- **How to complete this task**
Repeat exactly the lines from the start of the records below through the line that contains "group.add(slab);", including both.

====

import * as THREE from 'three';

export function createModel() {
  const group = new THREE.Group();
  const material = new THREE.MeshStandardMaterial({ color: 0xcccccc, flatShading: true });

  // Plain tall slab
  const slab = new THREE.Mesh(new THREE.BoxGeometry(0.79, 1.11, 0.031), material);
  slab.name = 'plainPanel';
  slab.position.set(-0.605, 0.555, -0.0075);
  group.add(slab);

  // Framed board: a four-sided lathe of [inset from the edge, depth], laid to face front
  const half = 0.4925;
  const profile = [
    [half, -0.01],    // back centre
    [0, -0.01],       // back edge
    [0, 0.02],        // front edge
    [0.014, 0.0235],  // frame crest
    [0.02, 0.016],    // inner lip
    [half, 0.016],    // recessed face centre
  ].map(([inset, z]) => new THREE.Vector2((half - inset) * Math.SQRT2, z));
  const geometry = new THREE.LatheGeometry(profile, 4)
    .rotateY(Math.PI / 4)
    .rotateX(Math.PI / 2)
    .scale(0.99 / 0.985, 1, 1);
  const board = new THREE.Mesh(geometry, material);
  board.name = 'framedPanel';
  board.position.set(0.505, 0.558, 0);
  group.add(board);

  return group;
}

====

- **Solution to the exercise**
import * as THREE from 'three';

export function createModel() {
  const group = new THREE.Group();
  const material = new THREE.MeshStandardMaterial({ color: 0xcccccc, flatShading: true });

  // Plain tall slab
  const slab = new THREE.Mesh(new THREE.BoxGeometry(0.79, 1.11, 0.031), material);
  slab.name = 'plainPanel';
  slab.position.set(-0.605, 0.555, -0.0075);
  group.add(slab);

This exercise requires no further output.